→ **Records for processing**
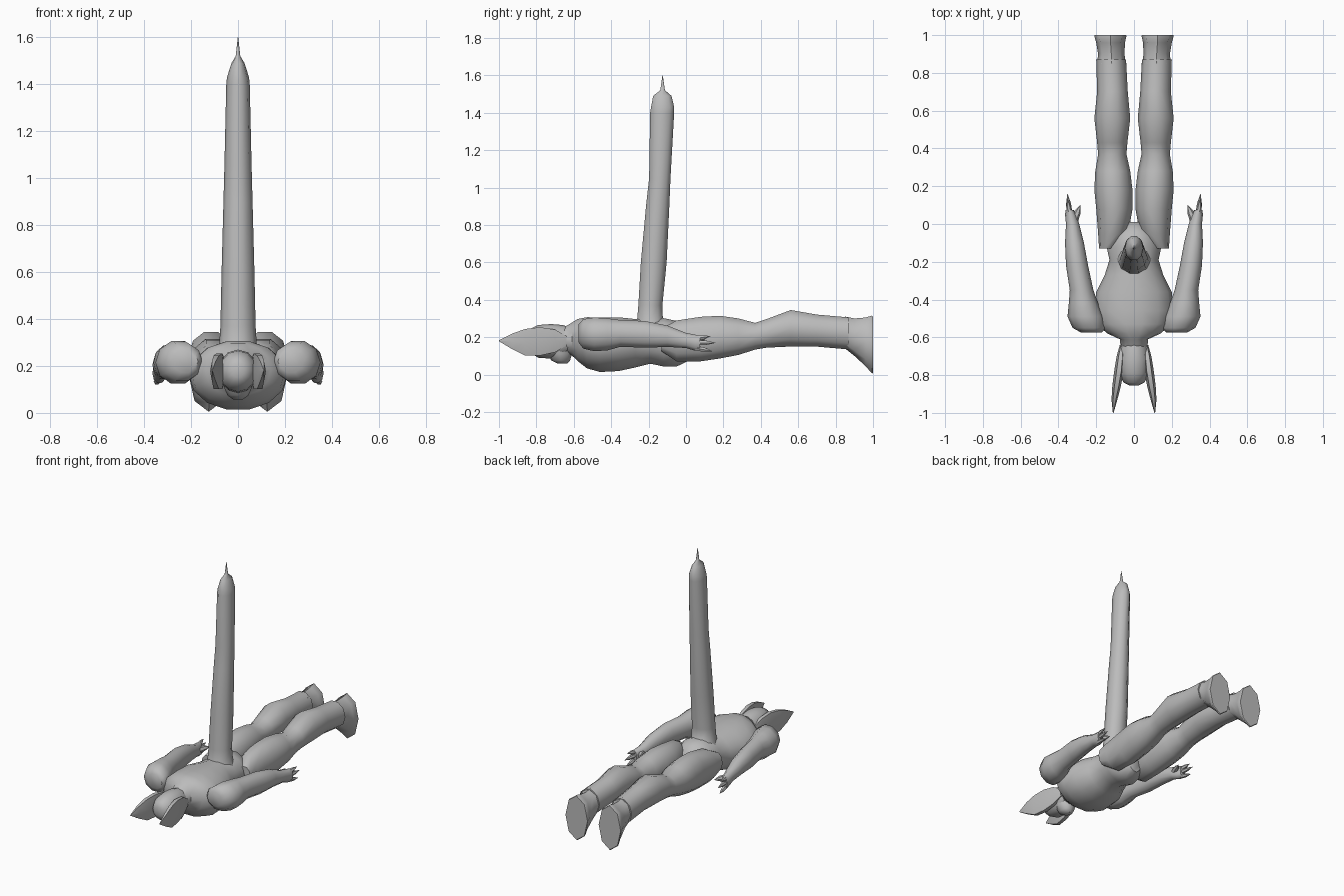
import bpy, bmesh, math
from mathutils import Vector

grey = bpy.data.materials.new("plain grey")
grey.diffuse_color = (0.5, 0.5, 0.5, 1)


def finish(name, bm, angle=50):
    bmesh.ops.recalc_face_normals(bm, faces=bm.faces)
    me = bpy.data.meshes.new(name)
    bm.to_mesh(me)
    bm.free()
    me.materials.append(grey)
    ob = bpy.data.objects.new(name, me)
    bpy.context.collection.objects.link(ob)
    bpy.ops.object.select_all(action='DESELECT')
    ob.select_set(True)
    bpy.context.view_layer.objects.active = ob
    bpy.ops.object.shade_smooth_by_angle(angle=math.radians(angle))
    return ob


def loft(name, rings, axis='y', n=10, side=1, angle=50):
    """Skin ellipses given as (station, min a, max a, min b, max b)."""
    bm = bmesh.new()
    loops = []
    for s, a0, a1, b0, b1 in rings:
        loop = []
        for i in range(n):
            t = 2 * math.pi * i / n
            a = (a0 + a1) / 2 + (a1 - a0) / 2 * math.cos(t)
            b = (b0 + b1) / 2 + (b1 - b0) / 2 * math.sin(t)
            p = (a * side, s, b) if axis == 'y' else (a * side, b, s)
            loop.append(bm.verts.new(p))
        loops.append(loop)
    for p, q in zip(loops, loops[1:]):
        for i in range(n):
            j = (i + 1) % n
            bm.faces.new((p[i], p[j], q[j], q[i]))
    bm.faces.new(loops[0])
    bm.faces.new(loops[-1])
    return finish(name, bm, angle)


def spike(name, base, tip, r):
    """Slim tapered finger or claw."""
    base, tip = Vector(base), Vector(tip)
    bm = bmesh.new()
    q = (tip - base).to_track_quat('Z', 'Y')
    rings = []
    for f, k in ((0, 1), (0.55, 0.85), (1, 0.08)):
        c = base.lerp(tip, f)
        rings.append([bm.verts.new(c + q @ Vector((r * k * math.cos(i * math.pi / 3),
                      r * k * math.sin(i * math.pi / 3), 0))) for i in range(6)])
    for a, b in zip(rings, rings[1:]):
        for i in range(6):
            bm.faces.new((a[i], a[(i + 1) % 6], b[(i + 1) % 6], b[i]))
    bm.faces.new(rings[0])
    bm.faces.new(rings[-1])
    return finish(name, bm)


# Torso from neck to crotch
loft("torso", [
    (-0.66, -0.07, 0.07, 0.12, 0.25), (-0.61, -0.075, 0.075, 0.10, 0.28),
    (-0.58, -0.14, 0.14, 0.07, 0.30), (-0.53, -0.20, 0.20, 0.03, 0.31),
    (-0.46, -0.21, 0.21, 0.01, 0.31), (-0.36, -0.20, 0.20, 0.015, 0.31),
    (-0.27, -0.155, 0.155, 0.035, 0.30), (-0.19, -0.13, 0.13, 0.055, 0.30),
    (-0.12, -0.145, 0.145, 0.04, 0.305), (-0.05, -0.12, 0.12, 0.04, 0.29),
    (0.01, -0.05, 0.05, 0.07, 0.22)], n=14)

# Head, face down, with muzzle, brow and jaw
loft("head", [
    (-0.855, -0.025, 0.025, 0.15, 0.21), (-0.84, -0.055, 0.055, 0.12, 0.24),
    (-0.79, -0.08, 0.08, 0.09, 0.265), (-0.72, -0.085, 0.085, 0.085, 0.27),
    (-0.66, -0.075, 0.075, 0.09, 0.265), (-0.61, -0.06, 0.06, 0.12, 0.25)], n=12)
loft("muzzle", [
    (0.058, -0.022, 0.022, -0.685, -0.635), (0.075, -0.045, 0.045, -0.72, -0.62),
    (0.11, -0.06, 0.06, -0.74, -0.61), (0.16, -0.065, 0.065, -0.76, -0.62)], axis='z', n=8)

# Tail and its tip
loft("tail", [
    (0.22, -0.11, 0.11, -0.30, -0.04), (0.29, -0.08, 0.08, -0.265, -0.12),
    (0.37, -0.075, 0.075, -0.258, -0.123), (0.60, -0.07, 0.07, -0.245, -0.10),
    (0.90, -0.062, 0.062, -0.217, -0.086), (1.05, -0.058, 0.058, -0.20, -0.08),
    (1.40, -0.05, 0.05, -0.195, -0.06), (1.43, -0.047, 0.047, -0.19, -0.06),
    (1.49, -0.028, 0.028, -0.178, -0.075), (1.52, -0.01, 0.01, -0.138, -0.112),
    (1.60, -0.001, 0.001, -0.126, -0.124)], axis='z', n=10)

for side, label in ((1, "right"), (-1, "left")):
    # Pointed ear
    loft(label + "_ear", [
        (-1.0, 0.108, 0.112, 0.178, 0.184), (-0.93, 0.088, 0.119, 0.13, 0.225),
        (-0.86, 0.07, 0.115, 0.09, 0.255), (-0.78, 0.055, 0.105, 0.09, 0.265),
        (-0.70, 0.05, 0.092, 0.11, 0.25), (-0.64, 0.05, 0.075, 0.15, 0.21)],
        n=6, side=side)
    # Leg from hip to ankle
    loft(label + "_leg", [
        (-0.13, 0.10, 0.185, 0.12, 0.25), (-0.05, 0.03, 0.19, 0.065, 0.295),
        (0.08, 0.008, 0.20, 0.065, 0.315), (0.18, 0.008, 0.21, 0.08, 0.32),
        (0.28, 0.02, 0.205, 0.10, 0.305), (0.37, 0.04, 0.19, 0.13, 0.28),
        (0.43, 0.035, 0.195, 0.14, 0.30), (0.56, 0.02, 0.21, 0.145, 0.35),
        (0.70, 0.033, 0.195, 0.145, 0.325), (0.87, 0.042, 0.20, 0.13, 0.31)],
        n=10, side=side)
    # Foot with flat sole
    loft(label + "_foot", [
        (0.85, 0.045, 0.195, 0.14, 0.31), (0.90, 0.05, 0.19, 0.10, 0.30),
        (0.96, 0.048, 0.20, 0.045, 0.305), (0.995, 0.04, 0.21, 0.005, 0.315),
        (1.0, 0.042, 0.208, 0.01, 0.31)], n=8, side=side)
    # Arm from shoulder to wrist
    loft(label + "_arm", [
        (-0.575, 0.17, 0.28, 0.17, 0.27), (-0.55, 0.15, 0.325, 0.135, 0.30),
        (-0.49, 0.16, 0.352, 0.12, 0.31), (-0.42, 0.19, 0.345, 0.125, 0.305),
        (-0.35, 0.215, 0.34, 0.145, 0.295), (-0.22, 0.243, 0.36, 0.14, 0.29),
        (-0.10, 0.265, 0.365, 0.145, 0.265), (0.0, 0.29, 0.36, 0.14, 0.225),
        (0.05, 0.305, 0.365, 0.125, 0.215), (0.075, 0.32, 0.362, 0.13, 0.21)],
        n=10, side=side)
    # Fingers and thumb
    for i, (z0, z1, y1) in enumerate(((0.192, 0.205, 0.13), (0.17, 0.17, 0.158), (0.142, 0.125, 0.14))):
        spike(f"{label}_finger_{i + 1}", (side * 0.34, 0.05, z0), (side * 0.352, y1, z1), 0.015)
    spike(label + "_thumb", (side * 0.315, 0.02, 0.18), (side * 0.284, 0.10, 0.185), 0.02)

→ **Description of the task**
Which of the lines in the material carry the string "range"? Pull them out.

→ **Task result**
        for i in range(n):
        for i in range(n):
                      r * k * math.sin(i * math.pi / 3), 0))) for i in range(6)])
        for i in range(6):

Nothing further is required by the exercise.